- Exercise details -
Should an entry contain an image, omit it and repeat the rest exactly.
----------
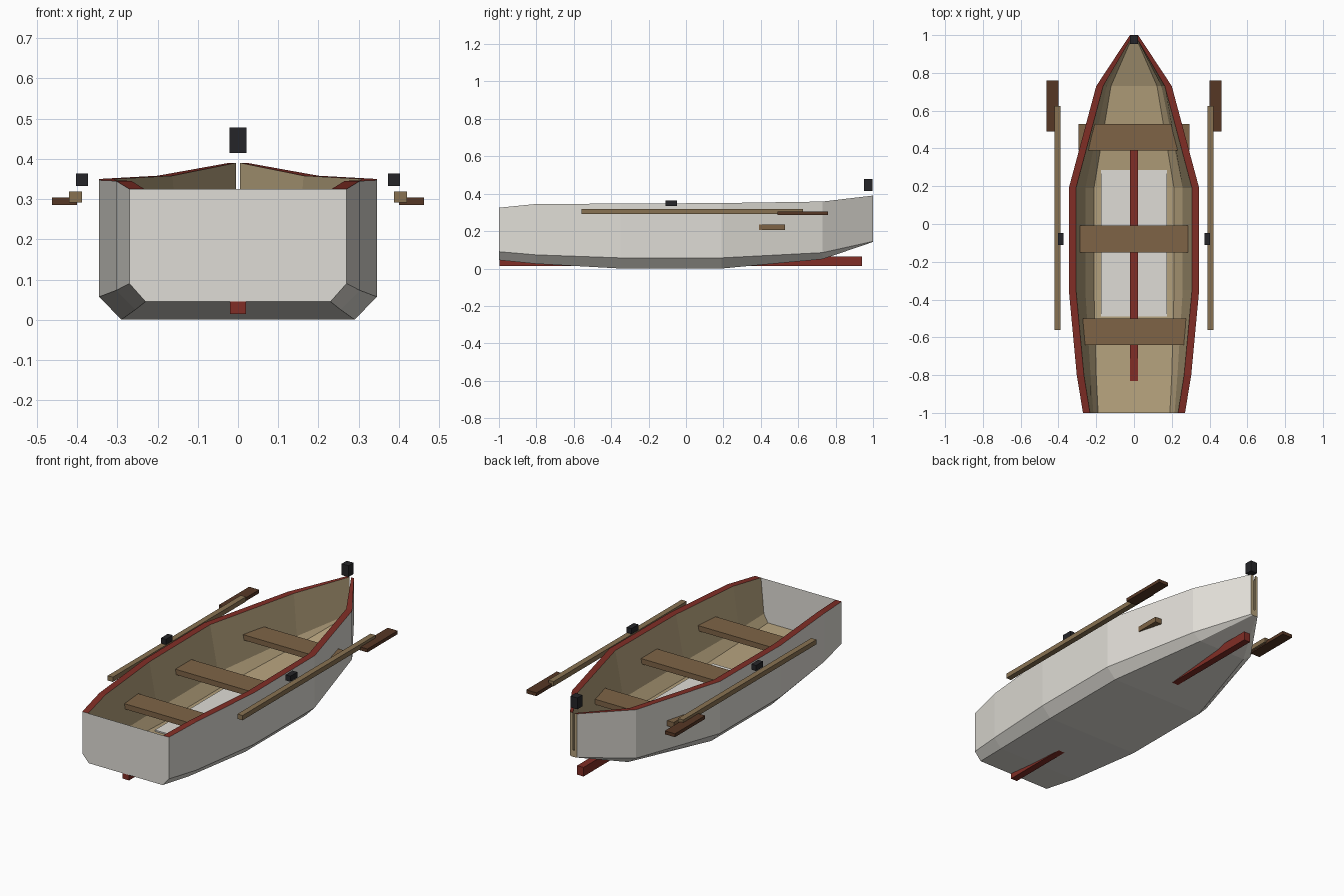
import bpy, bmesh

if "Cube" in bpy.data.objects:
    bpy.data.objects.remove(bpy.data.objects["Cube"])


def material(name, rgb):
    m = bpy.data.materials.new(name)
    m.diffuse_color = (*rgb, 1)
    m.use_nodes = True
    m.node_tree.nodes["Principled BSDF"].inputs["Base Color"].default_value = m.diffuse_color
    return m


WHITE = material("off white paint", (0.74, 0.72, 0.67))
TAN = material("tan lining", (0.45, 0.35, 0.20))
RED = material("dark red paint", (0.22, 0.027, 0.019))
BROWN = material("seat brown", (0.21, 0.127, 0.061))
SHAFT = material("oar shaft wood", (0.25, 0.17, 0.085))
BLADE = material("oar blade wood", (0.093, 0.038, 0.018))
BLACK = material("black metal", (0.018, 0.018, 0.021))


def finish(name, bm, mats):
    me = bpy.data.meshes.new(name)
    bm.to_mesh(me)
    bm.free()
    for m in mats:
        me.materials.append(m)
    ob = bpy.data.objects.new(name, me)
    bpy.context.collection.objects.link(ob)
    return ob


def box(name, x, y, z, mat):
    """Box from (min, max) ranges."""
    bm = bmesh.new()
    bmesh.ops.create_cube(bm, size=1)
    for v in bm.verts:
        for i, (lo, hi) in enumerate((x, y, z)):
            v.co[i] = hi if v.co[i] > 0 else lo
    return finish(name, bm, [mat])


def pair(name, x, y, z, mat):
    box("left_" + name, (-x[1], -x[0]), y, z, mat)
    box("right_" + name, x, y, z, mat)


# Hull stations: y, half width, rim z, chine z, bottom half width, bottom z,
# inner rim, inner chine and inner floor half widths
stations = [
    (-1.00, 0.270, 0.325, 0.090, 0.230, 0.045, 0.233, 0.215, 0.190),
    (-0.80, 0.303, 0.345, 0.073, 0.255, 0.025, 0.265, 0.230, 0.200),
    (-0.35, 0.345, 0.347, 0.057, 0.290, 0.000, 0.307, 0.258, 0.212),
    (0.19, 0.345, 0.350, 0.057, 0.290, 0.000, 0.307, 0.258, 0.212),
    (0.73, 0.200, 0.358, 0.085, 0.150, 0.050, 0.163, 0.145, 0.122),
    (1.00, 0.022, 0.390, 0.145, 0.012, 0.142, 0.005, 0.005, 0.004),
]
FLOOR = 0.037  # thickness of hull bottom

bm = bmesh.new()
rings = []
for y, w, rz, cz, bw, bz, ir, ic, fw in stations:
    half = [(fw, bz + FLOOR), (ic, cz + FLOOR), (ir, rz), (w, rz), (w, cz), (bw, bz)]
    pts = half + [(-x, z) for x, z in reversed(half)]
    rings.append([bm.verts.new((x, y, z)) for x, z in pts])
# ring segment colours: lining, rim, outer skin
slots = [1, 1, 2, 0, 0, 0, 0, 0, 2, 1, 1, 1]
for a, b in zip(rings, rings[1:]):
    for i in range(12):
        j = (i + 1) % 12
        f = bm.faces.new((a[i], b[i], b[j], a[j]))
        f.material_index = slots[i]
# open slit bow with a lining coloured end
f = bm.faces.new(rings[-1])
f.material_index = 1
bmesh.ops.recalc_face_normals(bm, faces=bm.faces[:])
# flat stern board
bm.faces.new([rings[0][i] for i in (3, 4, 5, 6, 7, 8)])
finish("hull", bm, [WHITE, TAN, RED])

# Keel beam, showing inside and under the hull
box("keel", (-0.02, 0.02), (-0.998, 0.94), (0.014, 0.065), RED)

# Pale floor panel
box("floor_panel", (-0.175, 0.175), (-0.49, 0.285), (0.03, 0.052), WHITE)

# Three bench seats
for name, y0, y1, w in (("stern_seat", -0.64, -0.50, 0.295),
                        ("middle_seat", -0.15, -0.007, 0.31),
                        ("bow_seat", 0.39, 0.53, 0.295)):
    box(name, (-w, w), (y0, y1), (0.205, 0.235), BROWN)

# Oars and their locks
pair("oar_shaft", (0.388, 0.42), (-0.56, 0.625), (0.292, 0.319), SHAFT)
pair("oar_blade", (0.40, 0.463), (0.49, 0.76), (0.285, 0.304), BLADE)
pair("oar_lock", (0.373, 0.403), (-0.11, -0.048), (0.333, 0.364), BLACK)

# Bow lamp block
box("bow_lamp", (-0.021, 0.021), (0.953, 0.997), (0.414, 0.478), BLACK)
----------
- Exercise output -
import bpy, bmesh

if "Cube" in bpy.data.objects:
    bpy.data.objects.remove(bpy.data.objects["Cube"])


def material(name, rgb):
    m = bpy.data.materials.new(name)
    m.diffuse_color = (*rgb, 1)
    m.use_nodes = True
    m.node_tree.nodes["Principled BSDF"].inputs["Base Color"].default_value = m.diffuse_color
    return m


WHITE = material("off white paint", (0.74, 0.72, 0.67))
TAN = material("tan lining", (0.45, 0.35, 0.20))
RED = material("dark red paint", (0.22, 0.027, 0.019))
BROWN = material("seat brown", (0.21, 0.127, 0.061))
SHAFT = material("oar shaft wood", (0.25, 0.17, 0.085))
BLADE = material("oar blade wood", (0.093, 0.038, 0.018))
BLACK = material("black metal", (0.018, 0.018, 0.021))


def finish(name, bm, mats):
    me = bpy.data.meshes.new(name)
    bm.to_mesh(me)
    bm.free()
    for m in mats:
        me.materials.append(m)
    ob = bpy.data.objects.new(name, me)
    bpy.context.collection.objects.link(ob)
    return ob


def box(name, x, y, z, mat):
    """Box from (min, max) ranges."""
    bm = bmesh.new()
    bmesh.ops.create_cube(bm, size=1)
    for v in bm.verts:
        for i, (lo, hi) in enumerate((x, y, z)):
            v.co[i] = hi if v.co[i] > 0 else lo
    return finish(name, bm, [mat])


def pair(name, x, y, z, mat):
    box("left_" + name, (-x[1], -x[0]), y, z, mat)
    box("right_" + name, x, y, z, mat)


# Hull stations: y, half width, rim z, chine z, bottom half width, bottom z,
# inner rim, inner chine and inner floor half widths
stations = [
    (-1.00, 0.270, 0.325, 0.090, 0.230, 0.045, 0.233, 0.215, 0.190),
    (-0.80, 0.303, 0.345, 0.073, 0.255, 0.025, 0.265, 0.230, 0.200),
    (-0.35, 0.345, 0.347, 0.057, 0.290, 0.000, 0.307, 0.258, 0.212),
    (0.19, 0.345, 0.350, 0.057, 0.290, 0.000, 0.307, 0.258, 0.212),
    (0.73, 0.200, 0.358, 0.085, 0.150, 0.050, 0.163, 0.145, 0.122),
    (1.00, 0.022, 0.390, 0.145, 0.012, 0.142, 0.005, 0.005, 0.004),
]
FLOOR = 0.037  # thickness of hull bottom

bm = bmesh.new()
rings = []
for y, w, rz, cz, bw, bz, ir, ic, fw in stations:
    half = [(fw, bz + FLOOR), (ic, cz + FLOOR), (ir, rz), (w, rz), (w, cz), (bw, bz)]
    pts = half + [(-x, z) for x, z in reversed(half)]
    rings.append([bm.verts.new((x, y, z)) for x, z in pts])
# ring segment colours: lining, rim, outer skin
slots = [1, 1, 2, 0, 0, 0, 0, 0, 2, 1, 1, 1]
for a, b in zip(rings, rings[1:]):
    for i in range(12):
        j = (i + 1) % 12
        f = bm.faces.new((a[i], b[i], b[j], a[j]))
        f.material_index = slots[i]
# open slit bow with a lining coloured end
f = bm.faces.new(rings[-1])
f.material_index = 1
bmesh.ops.recalc_face_normals(bm, faces=bm.faces[:])
# flat stern board
bm.faces.new([rings[0][i] for i in (3, 4, 5, 6, 7, 8)])
finish("hull", bm, [WHITE, TAN, RED])

# Keel beam, showing inside and under the hull
box("keel", (-0.02, 0.02), (-0.998, 0.94), (0.014, 0.065), RED)

# Pale floor panel
box("floor_panel", (-0.175, 0.175), (-0.49, 0.285), (0.03, 0.052), WHITE)

# Three bench seats
for name, y0, y1, w in (("stern_seat", -0.64, -0.50, 0.295),
                        ("middle_seat", -0.15, -0.007, 0.31),
                        ("bow_seat", 0.39, 0.53, 0.295)):
    box(name, (-w, w), (y0, y1), (0.205, 0.235), BROWN)

# Oars and their locks
pair("oar_shaft", (0.388, 0.42), (-0.56, 0.625), (0.292, 0.319), SHAFT)
pair("oar_blade", (0.40, 0.463), (0.49, 0.76), (0.285, 0.304), BLADE)
pair("oar_lock", (0.373, 0.403), (-0.11, -0.048), (0.333, 0.364), BLACK)

# Bow lamp block
box("bow_lamp", (-0.021, 0.021), (0.953, 0.997), (0.414, 0.478), BLACK)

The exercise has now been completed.